Work instruction → Restate word for word the entries below, starting with the line with "if h[1] + h[3]" and continuing through the line with "y + r * math.sin(2". Include both of those lines and no others.

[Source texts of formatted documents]
>>>
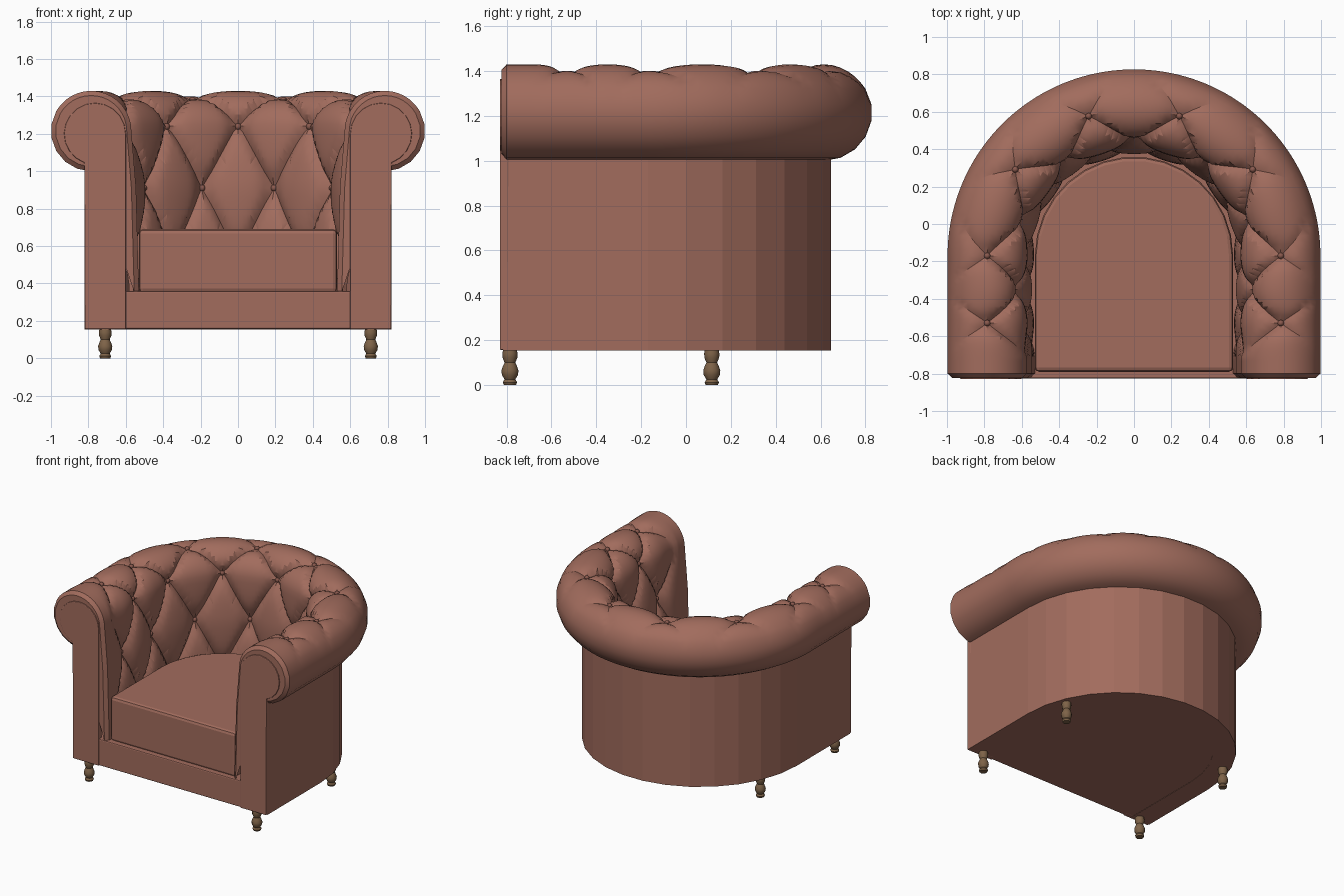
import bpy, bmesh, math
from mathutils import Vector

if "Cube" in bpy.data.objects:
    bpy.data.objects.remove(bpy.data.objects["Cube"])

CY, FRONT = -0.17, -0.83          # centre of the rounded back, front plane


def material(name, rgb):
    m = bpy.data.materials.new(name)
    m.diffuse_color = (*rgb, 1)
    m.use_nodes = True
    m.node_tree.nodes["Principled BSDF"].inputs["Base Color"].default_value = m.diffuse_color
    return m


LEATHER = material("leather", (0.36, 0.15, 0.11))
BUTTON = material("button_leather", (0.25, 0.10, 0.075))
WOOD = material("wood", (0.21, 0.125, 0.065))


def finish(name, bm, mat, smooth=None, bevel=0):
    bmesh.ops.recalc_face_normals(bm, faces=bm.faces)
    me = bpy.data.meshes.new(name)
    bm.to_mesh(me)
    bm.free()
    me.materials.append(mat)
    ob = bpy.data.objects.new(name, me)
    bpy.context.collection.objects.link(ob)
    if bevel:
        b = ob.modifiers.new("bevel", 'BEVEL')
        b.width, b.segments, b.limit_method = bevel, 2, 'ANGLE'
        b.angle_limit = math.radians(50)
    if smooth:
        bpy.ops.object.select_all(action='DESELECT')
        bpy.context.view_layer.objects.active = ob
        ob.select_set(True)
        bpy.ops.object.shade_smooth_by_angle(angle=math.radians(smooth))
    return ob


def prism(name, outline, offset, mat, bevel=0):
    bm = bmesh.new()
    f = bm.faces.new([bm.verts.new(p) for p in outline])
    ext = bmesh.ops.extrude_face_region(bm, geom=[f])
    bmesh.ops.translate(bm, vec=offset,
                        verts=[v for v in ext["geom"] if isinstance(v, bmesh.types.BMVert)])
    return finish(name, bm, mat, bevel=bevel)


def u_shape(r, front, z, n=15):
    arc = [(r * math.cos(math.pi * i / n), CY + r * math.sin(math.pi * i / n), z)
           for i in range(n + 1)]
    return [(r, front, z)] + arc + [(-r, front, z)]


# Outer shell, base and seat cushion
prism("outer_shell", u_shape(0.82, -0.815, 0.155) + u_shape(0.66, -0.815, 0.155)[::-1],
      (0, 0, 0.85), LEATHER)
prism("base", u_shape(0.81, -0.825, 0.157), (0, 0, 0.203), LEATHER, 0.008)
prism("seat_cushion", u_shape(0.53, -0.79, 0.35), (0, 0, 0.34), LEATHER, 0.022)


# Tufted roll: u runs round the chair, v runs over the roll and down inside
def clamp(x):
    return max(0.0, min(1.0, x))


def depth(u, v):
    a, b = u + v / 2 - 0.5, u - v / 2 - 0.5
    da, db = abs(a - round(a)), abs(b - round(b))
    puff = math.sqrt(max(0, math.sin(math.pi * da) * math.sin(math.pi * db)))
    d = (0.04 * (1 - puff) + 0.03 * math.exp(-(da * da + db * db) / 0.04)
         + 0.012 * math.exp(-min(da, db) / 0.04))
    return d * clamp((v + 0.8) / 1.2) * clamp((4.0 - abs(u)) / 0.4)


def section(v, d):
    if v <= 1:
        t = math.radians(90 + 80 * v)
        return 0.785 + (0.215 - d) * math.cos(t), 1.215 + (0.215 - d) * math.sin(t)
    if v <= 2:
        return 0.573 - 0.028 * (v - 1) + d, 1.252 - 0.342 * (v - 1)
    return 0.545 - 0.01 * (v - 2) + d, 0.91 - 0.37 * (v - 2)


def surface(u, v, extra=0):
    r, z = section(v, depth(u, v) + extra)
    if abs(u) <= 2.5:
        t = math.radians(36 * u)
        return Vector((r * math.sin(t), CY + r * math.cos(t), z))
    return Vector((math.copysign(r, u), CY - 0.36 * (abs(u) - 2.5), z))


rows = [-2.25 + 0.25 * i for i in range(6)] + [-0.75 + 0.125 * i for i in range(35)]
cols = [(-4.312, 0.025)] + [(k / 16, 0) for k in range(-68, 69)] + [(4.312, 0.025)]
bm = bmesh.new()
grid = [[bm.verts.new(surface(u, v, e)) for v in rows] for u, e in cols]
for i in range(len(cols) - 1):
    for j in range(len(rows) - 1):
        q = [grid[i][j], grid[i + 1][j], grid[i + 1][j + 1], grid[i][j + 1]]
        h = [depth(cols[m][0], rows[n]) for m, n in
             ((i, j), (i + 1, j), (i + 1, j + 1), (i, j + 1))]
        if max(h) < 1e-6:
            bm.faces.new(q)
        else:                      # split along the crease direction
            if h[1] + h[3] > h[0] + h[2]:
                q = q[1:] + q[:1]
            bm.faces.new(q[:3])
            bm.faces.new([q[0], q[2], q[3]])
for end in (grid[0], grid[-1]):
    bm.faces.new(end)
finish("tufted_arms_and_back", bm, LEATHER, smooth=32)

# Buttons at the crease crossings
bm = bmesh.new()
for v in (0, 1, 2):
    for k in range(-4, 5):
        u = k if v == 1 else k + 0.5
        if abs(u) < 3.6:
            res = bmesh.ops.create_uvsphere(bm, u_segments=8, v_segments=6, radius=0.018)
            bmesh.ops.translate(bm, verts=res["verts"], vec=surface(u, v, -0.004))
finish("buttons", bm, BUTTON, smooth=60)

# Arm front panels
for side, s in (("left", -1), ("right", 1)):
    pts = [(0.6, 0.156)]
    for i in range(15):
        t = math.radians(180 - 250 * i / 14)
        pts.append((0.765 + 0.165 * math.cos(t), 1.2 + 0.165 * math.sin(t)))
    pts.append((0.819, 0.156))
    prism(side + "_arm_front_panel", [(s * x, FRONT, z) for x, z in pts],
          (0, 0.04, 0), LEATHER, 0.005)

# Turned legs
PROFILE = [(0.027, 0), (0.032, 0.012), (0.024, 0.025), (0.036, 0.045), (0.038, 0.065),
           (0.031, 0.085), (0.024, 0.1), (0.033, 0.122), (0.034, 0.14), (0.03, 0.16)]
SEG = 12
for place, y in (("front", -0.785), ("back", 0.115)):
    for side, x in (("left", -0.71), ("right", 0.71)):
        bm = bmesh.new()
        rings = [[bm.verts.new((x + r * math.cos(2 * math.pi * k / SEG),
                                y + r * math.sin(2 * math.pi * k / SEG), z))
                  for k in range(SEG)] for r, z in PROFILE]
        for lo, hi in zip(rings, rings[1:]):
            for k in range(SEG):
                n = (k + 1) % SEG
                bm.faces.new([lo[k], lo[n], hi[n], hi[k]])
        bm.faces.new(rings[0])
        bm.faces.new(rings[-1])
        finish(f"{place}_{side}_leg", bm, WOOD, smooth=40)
<<<
Output for this task →
            if h[1] + h[3] > h[0] + h[2]:
                q = q[1:] + q[:1]
            bm.faces.new(q[:3])
            bm.faces.new([q[0], q[2], q[3]])
for end in (grid[0], grid[-1]):
    bm.faces.new(end)
finish("tufted_arms_and_back", bm, LEATHER, smooth=32)

# Buttons at the crease crossings
bm = bmesh.new()
for v in (0, 1, 2):
    for k in range(-4, 5):
        u = k if v == 1 else k + 0.5
        if abs(u) < 3.6:
            res = bmesh.ops.create_uvsphere(bm, u_segments=8, v_segments=6, radius=0.018)
            bmesh.ops.translate(bm, verts=res["verts"], vec=surface(u, v, -0.004))
finish("buttons", bm, BUTTON, smooth=60)

# Arm front panels
for side, s in (("left", -1), ("right", 1)):
    pts = [(0.6, 0.156)]
    for i in range(15):
        t = math.radians(180 - 250 * i / 14)
        pts.append((0.765 + 0.165 * math.cos(t), 1.2 + 0.165 * math.sin(t)))
    pts.append((0.819, 0.156))
    prism(side + "_arm_front_panel", [(s * x, FRONT, z) for x, z in pts],
          (0, 0.04, 0), LEATHER, 0.005)

# Turned legs
PROFILE = [(0.027, 0), (0.032, 0.012), (0.024, 0.025), (0.036, 0.045), (0.038, 0.065),
           (0.031, 0.085), (0.024, 0.1), (0.033, 0.122), (0.034, 0.14), (0.03, 0.16)]
SEG = 12
for place, y in (("front", -0.785), ("back", 0.115)):
    for side, x in (("left", -0.71), ("right", 0.71)):
        bm = bmesh.new()
        rings = [[bm.verts.new((x + r * math.cos(2 * math.pi * k / SEG),
                                y + r * math.sin(2 * math.pi * k / SEG), z))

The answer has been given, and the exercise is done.